- Task goal
For each line below with the word "rect", write out a copy.

[Records excerpted from a collection]
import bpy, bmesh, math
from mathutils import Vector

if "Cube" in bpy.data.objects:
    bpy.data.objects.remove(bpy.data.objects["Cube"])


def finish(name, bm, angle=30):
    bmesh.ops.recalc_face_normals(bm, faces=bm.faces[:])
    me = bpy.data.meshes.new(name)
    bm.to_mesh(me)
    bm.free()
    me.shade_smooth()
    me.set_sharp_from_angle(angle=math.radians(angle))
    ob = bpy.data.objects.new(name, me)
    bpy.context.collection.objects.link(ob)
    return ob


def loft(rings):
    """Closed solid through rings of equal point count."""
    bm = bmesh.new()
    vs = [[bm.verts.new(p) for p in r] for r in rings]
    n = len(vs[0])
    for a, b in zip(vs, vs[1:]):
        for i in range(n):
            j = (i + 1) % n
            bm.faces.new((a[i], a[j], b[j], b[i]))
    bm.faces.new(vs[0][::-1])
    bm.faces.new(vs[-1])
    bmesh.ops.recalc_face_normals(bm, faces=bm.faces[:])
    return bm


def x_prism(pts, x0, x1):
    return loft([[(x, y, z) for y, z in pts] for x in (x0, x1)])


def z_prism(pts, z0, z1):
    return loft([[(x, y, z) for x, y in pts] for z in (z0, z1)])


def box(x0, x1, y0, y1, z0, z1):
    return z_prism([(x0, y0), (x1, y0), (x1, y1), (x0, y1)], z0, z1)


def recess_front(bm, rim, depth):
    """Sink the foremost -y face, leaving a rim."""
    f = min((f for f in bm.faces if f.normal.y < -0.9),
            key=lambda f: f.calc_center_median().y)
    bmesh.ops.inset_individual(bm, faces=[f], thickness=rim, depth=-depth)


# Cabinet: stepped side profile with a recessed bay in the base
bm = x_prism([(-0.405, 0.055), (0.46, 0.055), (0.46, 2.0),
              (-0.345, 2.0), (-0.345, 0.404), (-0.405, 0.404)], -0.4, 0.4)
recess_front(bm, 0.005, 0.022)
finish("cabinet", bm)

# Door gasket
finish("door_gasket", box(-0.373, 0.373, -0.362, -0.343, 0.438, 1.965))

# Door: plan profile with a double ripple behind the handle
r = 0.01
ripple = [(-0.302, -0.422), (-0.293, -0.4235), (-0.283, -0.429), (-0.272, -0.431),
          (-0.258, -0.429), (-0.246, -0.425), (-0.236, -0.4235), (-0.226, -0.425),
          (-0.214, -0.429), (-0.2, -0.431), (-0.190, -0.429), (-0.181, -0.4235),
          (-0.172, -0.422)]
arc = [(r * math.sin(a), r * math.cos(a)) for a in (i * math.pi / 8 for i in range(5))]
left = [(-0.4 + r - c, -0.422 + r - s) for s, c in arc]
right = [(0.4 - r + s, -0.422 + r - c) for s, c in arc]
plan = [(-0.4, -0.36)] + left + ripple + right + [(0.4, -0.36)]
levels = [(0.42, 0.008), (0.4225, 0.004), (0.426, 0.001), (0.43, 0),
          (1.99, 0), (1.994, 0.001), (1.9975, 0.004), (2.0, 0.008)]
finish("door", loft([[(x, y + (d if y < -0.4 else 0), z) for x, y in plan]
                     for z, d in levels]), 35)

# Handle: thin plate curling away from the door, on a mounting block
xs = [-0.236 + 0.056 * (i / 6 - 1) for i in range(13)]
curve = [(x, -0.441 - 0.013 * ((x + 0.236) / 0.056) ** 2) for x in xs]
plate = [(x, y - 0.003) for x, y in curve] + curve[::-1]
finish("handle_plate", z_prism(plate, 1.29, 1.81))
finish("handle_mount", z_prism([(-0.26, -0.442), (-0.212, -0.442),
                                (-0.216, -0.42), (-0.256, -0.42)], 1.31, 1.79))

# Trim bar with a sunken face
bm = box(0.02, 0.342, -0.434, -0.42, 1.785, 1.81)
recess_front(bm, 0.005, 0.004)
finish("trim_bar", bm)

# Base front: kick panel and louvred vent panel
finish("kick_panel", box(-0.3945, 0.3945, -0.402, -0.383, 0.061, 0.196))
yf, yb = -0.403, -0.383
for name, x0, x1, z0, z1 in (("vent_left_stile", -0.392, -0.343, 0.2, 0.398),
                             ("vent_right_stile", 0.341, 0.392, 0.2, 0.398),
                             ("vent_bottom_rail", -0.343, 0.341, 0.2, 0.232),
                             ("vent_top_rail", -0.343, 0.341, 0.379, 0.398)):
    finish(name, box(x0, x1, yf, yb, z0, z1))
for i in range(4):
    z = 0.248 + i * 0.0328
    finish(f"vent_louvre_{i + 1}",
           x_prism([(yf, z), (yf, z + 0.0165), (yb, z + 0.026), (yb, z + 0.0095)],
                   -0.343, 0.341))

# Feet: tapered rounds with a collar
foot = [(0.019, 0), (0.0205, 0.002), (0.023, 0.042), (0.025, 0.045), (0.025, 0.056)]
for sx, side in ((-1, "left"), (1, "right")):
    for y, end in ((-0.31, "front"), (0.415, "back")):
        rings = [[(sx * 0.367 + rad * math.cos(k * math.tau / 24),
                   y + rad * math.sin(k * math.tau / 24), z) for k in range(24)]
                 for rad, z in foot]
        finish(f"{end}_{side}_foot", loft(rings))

...

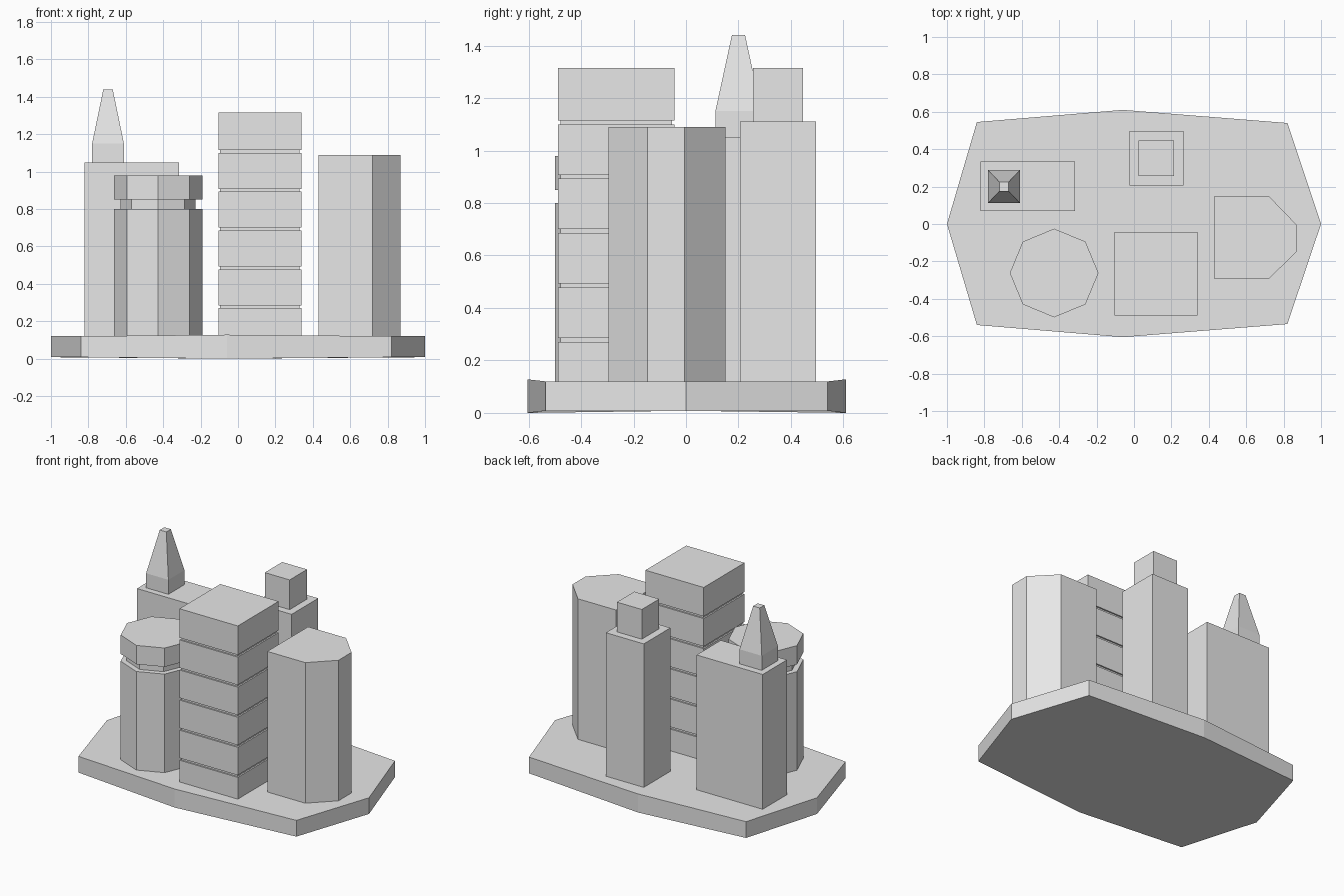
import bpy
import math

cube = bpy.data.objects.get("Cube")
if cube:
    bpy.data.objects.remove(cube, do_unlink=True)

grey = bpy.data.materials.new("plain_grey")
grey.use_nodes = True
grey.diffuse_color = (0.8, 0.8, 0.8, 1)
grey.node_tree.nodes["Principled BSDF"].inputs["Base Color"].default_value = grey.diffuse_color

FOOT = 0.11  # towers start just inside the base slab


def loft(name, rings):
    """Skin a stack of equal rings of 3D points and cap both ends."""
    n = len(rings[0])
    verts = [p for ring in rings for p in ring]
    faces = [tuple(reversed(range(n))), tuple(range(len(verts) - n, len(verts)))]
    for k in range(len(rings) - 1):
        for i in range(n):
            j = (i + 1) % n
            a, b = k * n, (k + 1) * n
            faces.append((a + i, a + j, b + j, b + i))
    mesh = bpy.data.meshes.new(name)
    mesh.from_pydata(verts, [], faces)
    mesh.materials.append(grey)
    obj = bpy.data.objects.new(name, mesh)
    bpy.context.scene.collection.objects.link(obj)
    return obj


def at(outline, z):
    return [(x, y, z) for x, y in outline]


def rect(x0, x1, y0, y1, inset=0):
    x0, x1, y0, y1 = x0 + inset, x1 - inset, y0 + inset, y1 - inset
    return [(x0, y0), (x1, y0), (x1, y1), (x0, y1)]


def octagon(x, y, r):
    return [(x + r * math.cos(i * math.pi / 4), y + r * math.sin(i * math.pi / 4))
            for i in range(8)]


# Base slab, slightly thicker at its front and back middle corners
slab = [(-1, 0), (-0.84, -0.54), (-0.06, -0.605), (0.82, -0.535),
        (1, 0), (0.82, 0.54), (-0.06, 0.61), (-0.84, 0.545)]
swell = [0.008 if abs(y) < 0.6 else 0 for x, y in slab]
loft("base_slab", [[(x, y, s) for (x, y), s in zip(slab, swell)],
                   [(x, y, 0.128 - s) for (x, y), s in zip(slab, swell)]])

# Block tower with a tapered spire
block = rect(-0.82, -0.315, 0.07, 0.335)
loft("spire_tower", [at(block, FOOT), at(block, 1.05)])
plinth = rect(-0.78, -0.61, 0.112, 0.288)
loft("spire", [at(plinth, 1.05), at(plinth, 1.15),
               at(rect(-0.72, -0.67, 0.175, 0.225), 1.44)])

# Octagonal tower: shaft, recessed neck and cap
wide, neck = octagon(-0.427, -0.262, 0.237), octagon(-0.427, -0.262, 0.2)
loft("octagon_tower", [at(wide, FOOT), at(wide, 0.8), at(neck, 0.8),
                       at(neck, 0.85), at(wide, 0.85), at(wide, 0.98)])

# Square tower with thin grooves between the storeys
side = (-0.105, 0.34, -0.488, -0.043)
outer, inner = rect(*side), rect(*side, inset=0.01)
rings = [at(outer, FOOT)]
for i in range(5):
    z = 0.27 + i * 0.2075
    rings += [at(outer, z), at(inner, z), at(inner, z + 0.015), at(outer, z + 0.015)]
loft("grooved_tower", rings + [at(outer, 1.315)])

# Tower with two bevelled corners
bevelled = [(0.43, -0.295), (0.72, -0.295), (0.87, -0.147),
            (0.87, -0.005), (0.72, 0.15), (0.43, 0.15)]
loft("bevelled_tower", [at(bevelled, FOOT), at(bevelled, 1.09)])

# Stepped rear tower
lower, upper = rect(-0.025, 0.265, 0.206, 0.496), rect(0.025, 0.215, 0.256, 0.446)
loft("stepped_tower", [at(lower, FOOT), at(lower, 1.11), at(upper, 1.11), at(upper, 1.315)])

- Exercise answer
def rect(x0, x1, y0, y1, inset=0):
block = rect(-0.82, -0.315, 0.07, 0.335)
plinth = rect(-0.78, -0.61, 0.112, 0.288)
               at(rect(-0.72, -0.67, 0.175, 0.225), 1.44)])
outer, inner = rect(*side), rect(*side, inset=0.01)
lower, upper = rect(-0.025, 0.265, 0.206, 0.496), rect(0.025, 0.215, 0.256, 0.446)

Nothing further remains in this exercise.